The seven sacraments are therefore vital for our interaction with God — for our progress towards heaven and our fulfillment and happiness as human beings. The Catholic Church will defend at all costs the seven sacraments. This is because her main concern is the salvation of human souls, and the sacraments are her tools to complete this work. The sacraments are our ladder to heaven, and if the ladder is broken, our path to heaven is broken.
Furthermore, we didn’t just make up the sacraments in an apostolic brainstorming session 2,000 years ago. We believe that the sacraments were established by Jesus Christ as part of his mandate from God for the salvation of the world. The sacraments were designed and given to us by God.
Consequently, while we can adapt the outward rituals, we cannot change the essential features of the sacrament. For example, the Catholic Church can change the format of the baptism service, but she can’t declare that baptism now takes place by putting mud on a person’s head instead of water.
This is the main reason why the Catholic Church will never allow same-sex weddings — because we believe that marriage is a sacrament, and we can’t change the content of the sacrament. A sacramental marriage is between one man and one woman for life, and we can’t change it any more than we can say the grass is purple or the sky is green. We can’t change the content of the sacrament because that’s the way things are. The fundamental definition of marriage between one man and one woman was established from the beginning of the human race and validated by Jesus Christ and established as a sacrament for our salvation.

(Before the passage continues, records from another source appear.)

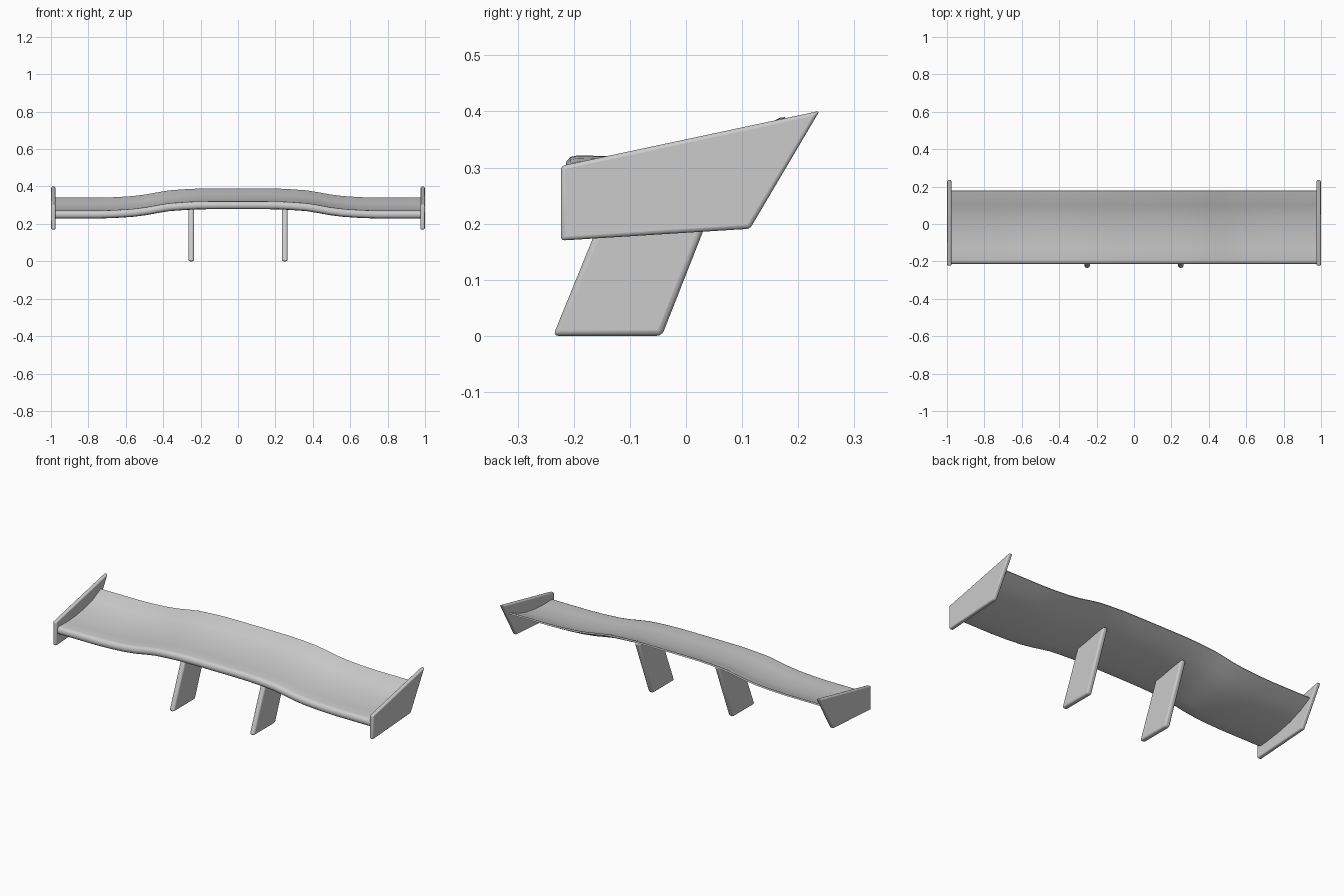
import bpy, bmesh

if "Cube" in bpy.data.objects:
    bpy.data.objects.remove(bpy.data.objects["Cube"])


def finish(name, bm, bevel=0.0):
    bmesh.ops.recalc_face_normals(bm, faces=bm.faces)
    mesh = bpy.data.meshes.new(name)
    bm.to_mesh(mesh)
    bm.free()
    ob = bpy.data.objects.new(name, mesh)
    bpy.context.collection.objects.link(ob)
    if bevel:
        mod = ob.modifiers.new("rounded_edges", 'BEVEL')
        mod.width = bevel
        mod.segments = 3
    bpy.ops.object.select_all(action='DESELECT')
    ob.select_set(True)
    bpy.context.view_layer.objects.active = ob
    bpy.ops.object.shade_smooth_by_angle(angle=0.7)
    return ob


def loft(name, profile, stations, bevel=0.0):
    """Sweep a closed y-z profile through (x, z offset) stations."""
    bm = bmesh.new()
    rings = [[bm.verts.new((x, y, z + dz)) for y, z in profile]
             for x, dz in stations]
    n = len(profile)
    for a, b in zip(rings, rings[1:]):
        for i in range(n):
            j = (i + 1) % n
            bm.faces.new((a[i], a[j], b[j], b[i]))
    bm.faces.new(rings[0])
    bm.faces.new(rings[-1])
    return finish(name, bm, bevel)


# Wing blade: airfoil section with a raised middle
airfoil = [(-0.215, 0.300), (-0.213, 0.311), (-0.206, 0.319), (-0.192, 0.322),
           (-0.13, 0.320), (-0.05, 0.325), (0.03, 0.337), (0.10, 0.357),
           (0.168, 0.389), (0.176, 0.390), (0.180, 0.384),
           (0.11, 0.345), (0.03, 0.315), (-0.06, 0.295), (-0.14, 0.284),
           (-0.192, 0.279), (-0.206, 0.282), (-0.213, 0.289)]
half = [(0.10, 0.0), (0.21, -0.001), (0.29, -0.005), (0.37, -0.011),
        (0.43, -0.021), (0.49, -0.032), (0.56, -0.041), (0.65, -0.047),
        (0.74, -0.05), (0.985, -0.05)]
loft("wing_blade", airfoil, [(-x, dz) for x, dz in reversed(half)] + half)

# Mirrored end plates and slanted support struts
plate = [(-0.223, 0.170), (-0.223, 0.303), (0.238, 0.401), (0.114, 0.191)]
strut = [(-0.237, 0.0), (-0.043, 0.0), (0.085, 0.325), (-0.118, 0.292)]
for side, label in ((-1, "left"), (1, "right")):
    loft(label + "_end_plate", plate,
         [(side * 0.976, 0), (side * 0.999, 0)], 0.007)
    loft(label + "_support_strut", strut,
         [(side * 0.235, 0), (side * 0.265, 0)], 0.010)
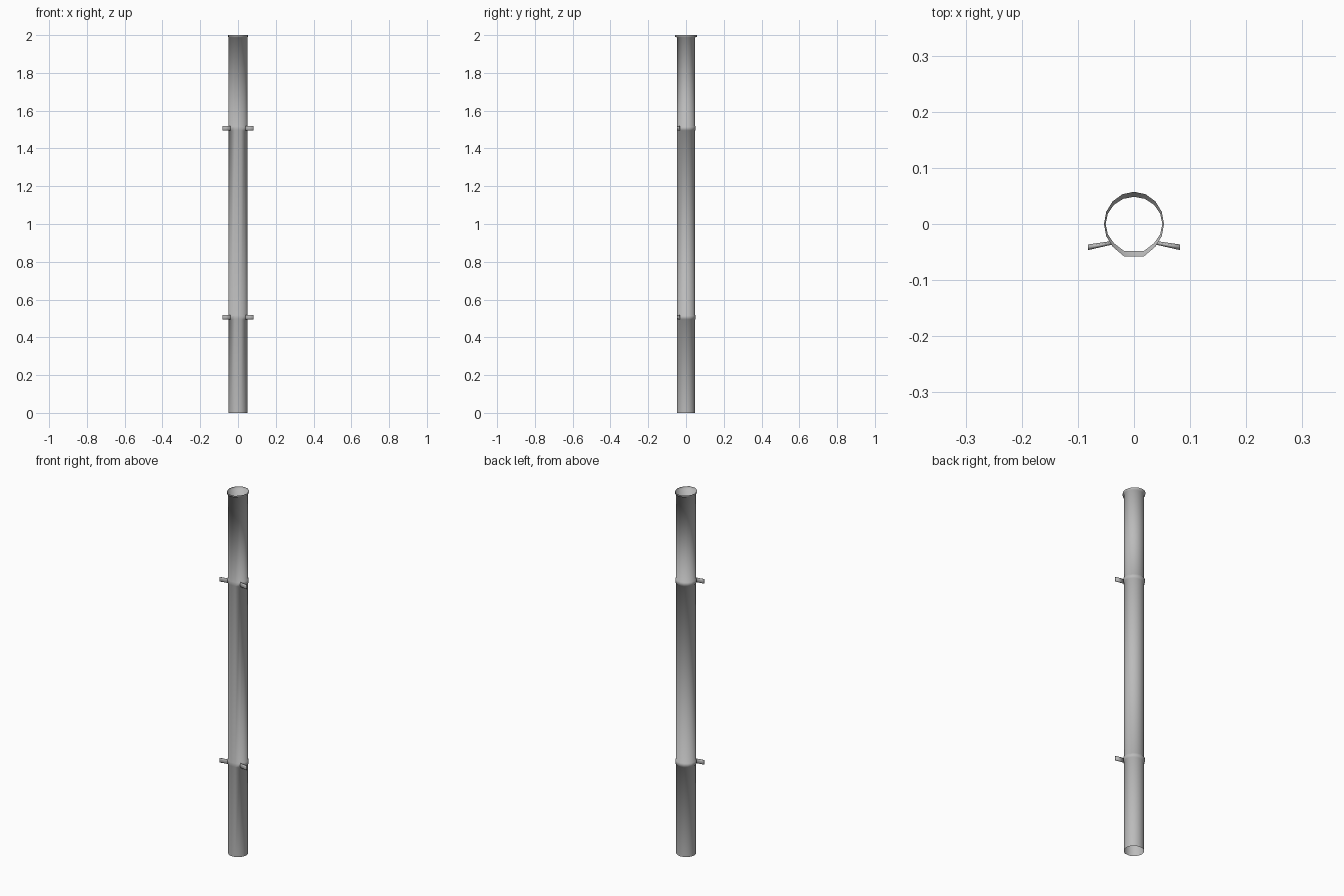
import bpy, bmesh, math
from mathutils import Vector

if "Cube" in bpy.data.objects:
    bpy.data.objects.remove(bpy.data.objects["Cube"])

grey = bpy.data.materials.new("dull_grey")
grey.diffuse_color = (0.5, 0.5, 0.5, 1)
grey.use_nodes = True
grey.node_tree.nodes["Principled BSDF"].inputs["Base Color"].default_value = grey.diffuse_color


def section(rx, ry):
    """16-step oval without its front point, leaving a flat front face."""
    pts = []
    for k in range(-7, 8):
        a = k * math.pi / 8
        corner = abs(k) == 7
        pts.append((math.sin(a) * rx * (0.88 if corner else 1),
                    -ry if corner else math.cos(a) * ry))
    return pts


def loft(name, rings, caps=False):
    """Skin a list of equal-length point rings, fully smooth."""
    bm = bmesh.new()
    vs = [[bm.verts.new(p) for p in r] for r in rings]
    n = len(vs[0])
    for a, b in zip(vs, vs[1:]):
        for i in range(n):
            j = (i + 1) % n
            bm.faces.new((a[i], a[j], b[j], b[i]))
    if caps:
        bm.faces.new(vs[0])
        bm.faces.new(vs[-1])
        bmesh.ops.recalc_face_normals(bm, faces=bm.faces)
    # Merge strap points that coincide on the flat front
    bmesh.ops.dissolve_degenerate(bm, dist=1e-5, edges=bm.edges)
    bm.normal_update()
    for f in bm.faces:
        f.smooth = True
        if not caps and f.normal.xy.dot(f.calc_center_median().xy) < -1e-6:
            f.normal_flip()
    me = bpy.data.meshes.new(name)
    bm.to_mesh(me)
    bm.free()
    me.materials.append(grey)
    ob = bpy.data.objects.new(name, me)
    bpy.context.collection.objects.link(ob)
    return ob


RX, RY = 0.0505, 0.0485
CLIPS = (("lower", 0.507), ("upper", 1.507))


def level(rx, ry, z):
    return [(x, y, z) for x, y in section(rx, ry)]


def strap(z, out):
    """Ring that is pushed outwards everywhere but on the flat front."""
    base, wide = level(RX, RY, z), level(RX + out, RY + out, z)
    return base[:1] + wide[1:-1] + base[-1:]


# Open single-walled pipe with clip straps and a stepped rim in one skin
rings = [level(RX, RY, 0)]
for _, zc in CLIPS:
    for out, dz in ((0, -.012), (.003, -.010), (.003, .010), (0, .012)):
        rings.append(strap(zc + dz, out))
rings += [level(RX, RY, 1.988), level(0.0535, 0.0575, 1.990),
          level(0.0535, 0.0575, 2.0)]
loft("pipe", [r[::-1] for r in rings])

# Pair of arms at each clip
for label, zc in CLIPS:
    for side, s in (("left", -1), ("right", 1)):
        ends = []
        for x, y, half in ((.039, -.0335, .0035), (.082, -.0415, .0055)):
            ends.append([Vector((s * x, y + half * math.cos(a), zc + .013 * math.sin(a)))
                         for a in (math.pi / 8 + i * math.pi / 4 for i in range(8))])
        loft(f"{label}_{side}_arm", ends, caps=True)
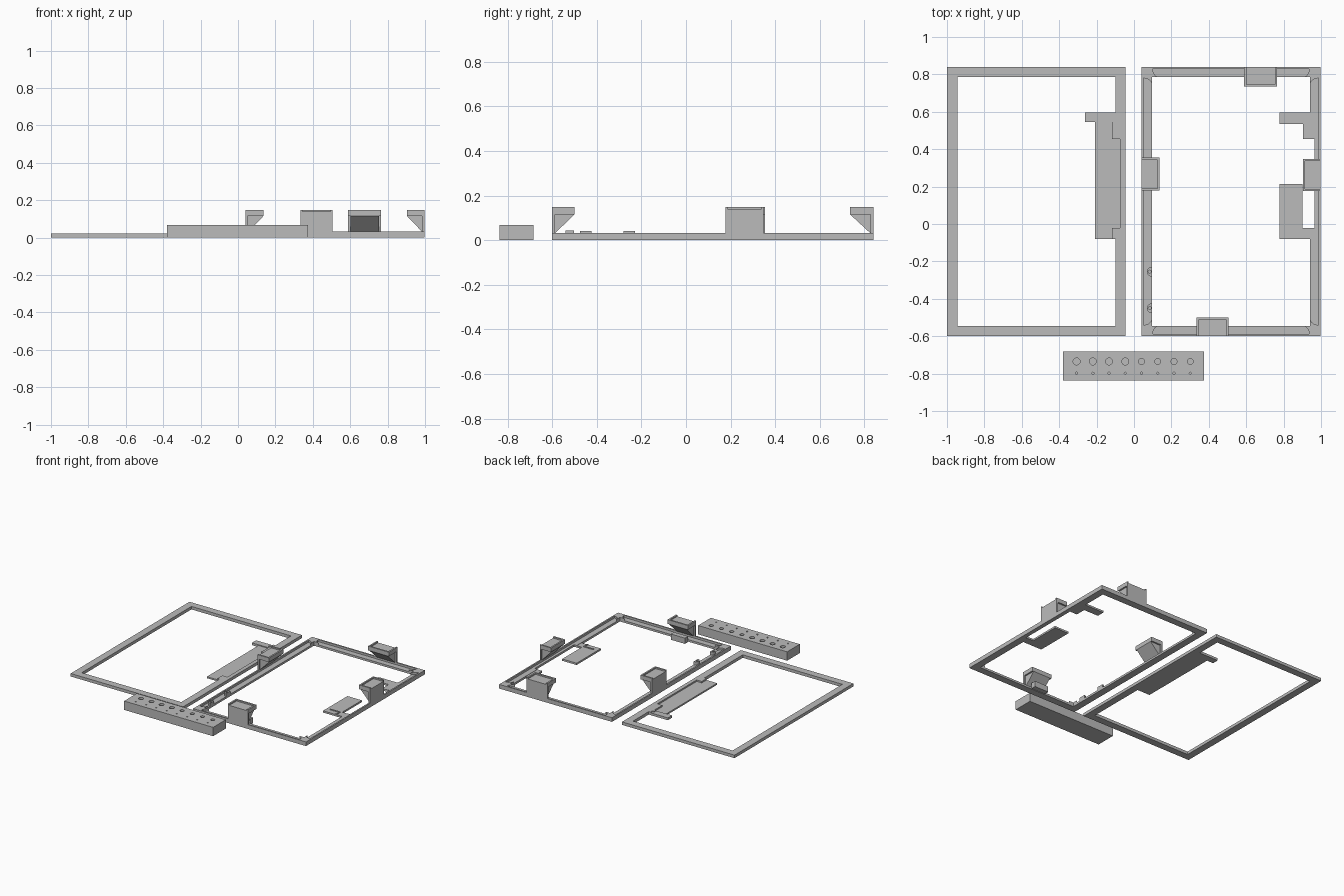
import bpy, bmesh, math
from mathutils import Matrix, Vector

if "Cube" in bpy.data.objects:
    bpy.data.objects.remove(bpy.data.objects["Cube"])

grey = bpy.data.materials.new("plain grey")
grey.diffuse_color = (0.5, 0.5, 0.5, 1)
grey.use_nodes = True
grey.node_tree.nodes["Principled BSDF"].inputs["Base Color"].default_value = grey.diffuse_color


def finish(name, bm, matrix=None):
    bmesh.ops.recalc_face_normals(bm, faces=bm.faces)
    if matrix:
        bm.transform(matrix)
    me = bpy.data.meshes.new(name)
    bm.to_mesh(me)
    bm.free()
    me.materials.append(grey)
    ob = bpy.data.objects.new(name, me)
    bpy.context.collection.objects.link(ob)
    return ob


def prism(name, loops, z0, z1, matrix=None):
    """Extrude an outline (first loop) with optional holes (other loops)."""
    bm = bmesh.new()
    edges = []
    for loop in loops:
        vs = [bm.verts.new((x, y, z0)) for x, y in loop]
        edges += [bm.edges.new((vs[i - 1], vs[i])) for i in range(len(vs))]
    bmesh.ops.triangle_fill(bm, edges=edges, use_beauty=True, normal=(0, 0, 1))
    ext = bmesh.ops.extrude_face_region(bm, geom=bm.faces[:])
    for v in ext["geom"]:
        if isinstance(v, bmesh.types.BMVert):
            v.co.z = z1
    bmesh.ops.dissolve_limit(bm, angle_limit=0.01, verts=bm.verts[:], edges=bm.edges[:])
    return finish(name, bm, matrix)


def rect(x0, y0, x1, y1):
    return [(x0, y0), (x1, y0), (x1, y1), (x0, y1)]


def circle(x, y, r, n=20):
    return [(x + r * math.cos(2 * math.pi * i / n), y + r * math.sin(2 * math.pi * i / n))
            for i in range(n)]


Y0, Y1, IY0, IY1 = -0.60, 0.84, -0.545, 0.785

# Left flat frame, its inner edge notched beside the thin shelf
prism("flat_frame", [
    rect(-1.0, Y0, -0.045, Y1),
    [(-0.945, IY0), (-0.1, IY0), (-0.1, -0.08), (-0.118, -0.08), (-0.118, -0.022), (-0.075, -0.022),
     (-0.075, 0.455), (-0.118, 0.455), (-0.118, 0.595), (-0.1, 0.595), (-0.1, IY1), (-0.945, IY1)],
], 0, 0.023)
prism("flat_frame_shelf", [[(-0.208, -0.08), (-0.118, -0.08), (-0.118, -0.022), (-0.075, -0.022),
                            (-0.075, 0.455), (-0.118, 0.455), (-0.118, 0.545), (-0.208, 0.545)]], 0, 0.012)
prism("flat_frame_arm", [rect(-0.263, 0.545, -0.118, 0.595)], 0, 0.018)
prism("flat_frame_arm_pin", [circle(-0.118, 0.565, 0.014)], 0.01, 0.026)

# Right frame: low floor, thin outer lip, raised corners
X0, X1, IX0, IX1 = 0.04, 0.997, 0.095, 0.942
FLOOR, TOP = 0.016, 0.032
prism("clip_frame_floor", [
    rect(X0, Y0, X1, Y1),
    [(IX0, IY0), (IX1, IY0), (IX1, -0.022), (0.965, -0.022), (0.965, 0.455), (IX1, 0.455),
     (IX1, IY1), (IX0, IY1)],
], 0, FLOOR)
prism("clip_frame_lip", [rect(X0, Y0, X1, Y1), rect(X0 + .011, Y0 + .011, X1 - .011, Y1 - .011)],
      FLOOR, TOP)
arc = [(0.095 - 0.035 * math.cos(a), 0.011 + 0.044 * math.sin(a))
       for a in (i * math.pi / 10 for i in range(6))]
corner = [(0, 0), (0.06, 0)] + arc + [(0.055, 0.055)] + [(y, x) for x, y in reversed(arc)] + [(0, 0.06)]
for name, cx, cy, sx, sy in (("front_left", X0, Y0, 1, 1), ("front_right", X1, Y0, -1, 1),
                             ("back_left", X0, Y1, 1, -1), ("back_right", X1, Y1, -1, -1)):
    prism("corner_" + name, [[(cx + sx * x, cy + sy * y) for x, y in corner]], FLOOR, TOP)

# Small half-round bosses on the left bar
for i, y in enumerate((-0.255, -0.45)):
    half = [(0.095 - 0.026 * math.sin(a), y + 0.026 * math.cos(a))
            for a in (k * math.pi / 10 for k in range(11))]
    prism(f"boss_{i}", [half, circle(0.084, y, 0.008, 12)], FLOOR, 0.04)

# Thin shelves on the right bar and the stop under the front clip
prism("upper_shelf", [[(0.778, 0.535), (0.903, 0.535), (0.903, 0.455), (0.965, 0.455),
                       (0.965, 0.595), (0.778, 0.595)]], 0, 0.014)
prism("lower_shelf", [[(0.778, -0.08), (0.95, -0.08), (0.95, -0.022), (0.9, -0.022),
                       (0.9, 0.215), (0.778, 0.215)]], 0, 0.014)
prism("lower_shelf_rib", [[(0.81, -0.04), (0.885, -0.04), (0.885, -0.08), (0.893, -0.08),
                           (0.893, -0.032), (0.81, -0.032)]], 0.01, 0.02)
prism("front_stop", [rect(0.36, -0.54, 0.48, -0.502)], 0, 0.044)


# Clips: outer wall, sloped wedge, tray with a rim open to the outside
def clip(side, x, y, angle, w, d):
    m = Matrix.Translation((x, y, 0)) @ Matrix.Rotation(angle, 4, 'Z')
    h, t = w / 2, 0.012
    prism(side + "_clip_wall", [rect(-h, 0, h, t)], 0, 0.116, m)
    prism(side + "_clip_tray", [rect(-h, 0, h, d)], 0.116, 0.138, m)
    prism(side + "_clip_rim", [[(-h, 0), (-h + t, 0), (-h + t, d - t), (h - t, d - t), (h - t, 0),
                                (h, 0), (h, d), (-h, d)]], 0.138, 0.148, m)
    # wedge profile (depth, height) extruded across the clip
    bm = bmesh.new()
    f = bm.faces.new([bm.verts.new((-h + t, v, z)) for v, z in ((t, 0.03), (d, 0.116), (t, 0.116))])
    ext = bmesh.ops.extrude_face_region(bm, geom=[f])
    vs = [g for g in ext["geom"] if isinstance(g, bmesh.types.BMVert)]
    bmesh.ops.translate(bm, verts=vs, vec=Vector((w - 2 * t, 0, 0)))
    finish(side + "_clip_wedge", bm, m)


clip("front", 0.42, Y0, 0, 0.172, 0.1)
clip("back", 0.677, Y1, math.pi, 0.176, 0.105)
clip("left", X0, 0.267, -math.pi / 2, 0.176, 0.097)
clip("right", X1, 0.262, math.pi / 2, 0.172, 0.094)

# Drilled block with a row of sized holes and a row of small ones
holes = []
for i in range(8):
    hx = -0.307 + i * 0.0868
    holes.append(circle(hx, -0.735, 0.0185 if i < 4 else 0.0155))
    holes.append(circle(hx, -0.798, 0.006, 10))
prism("drilled_block_top", [rect(-0.38, -0.837, 0.375, -0.683)] + holes, 0.02, 0.068)
prism("drilled_block_base", [rect(-0.38, -0.837, 0.375, -0.683)], 0, 0.02)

If we don’t allow same-sex weddings, we also don’t allow child brides, polygamy or remarriage after divorce for the same reason. We realize that others may disagree with our beliefs. We know members of other religions allow remarriage, child brides and polygamy. We also understand that other Christians and those with no belief may permit same-sex “marriage.” They may do so. We cannot stop them, but they should also realize that what their religion allows ours does not.
This doesn’t mean that we hate homosexuals, Muslims, Mormons, Episcopalians or atheists. It doesn’t mean that we are racists and bigots. We acknowledge that homosexual people may love one another. We can admit that if the law allows they may establish a civil union and live together. They may do as they please. They can even call what they do “marriage,” but that doesn’t make it marriage, and it certainly doesn’t make it a Catholic sacrament.
Catholic beliefs are not simply a matter of opinion; they are a matter of fact.
Even if we want to, we can’t change the essentials of the sacrament of marriage — not because we can’t change our beliefs, but because we can’t change facts.
Governments may say a circle is square. Newspapers and pressure groups may argue that a circle is square. Ninety-nine percent of the population may insist that a circle is square. Government policy may force schools to teach that a circle is square. Muslims, Jews, Hindus, Buddhists and fellow Christians may all agree that a circle is square.
But a circle is still round.
Father Dwight Longenecker is a priest of the Diocese of Charleston, South Carolina.
Read Father Longenecker’s blog, browse his books and be in touch at DwightLongenecker.com.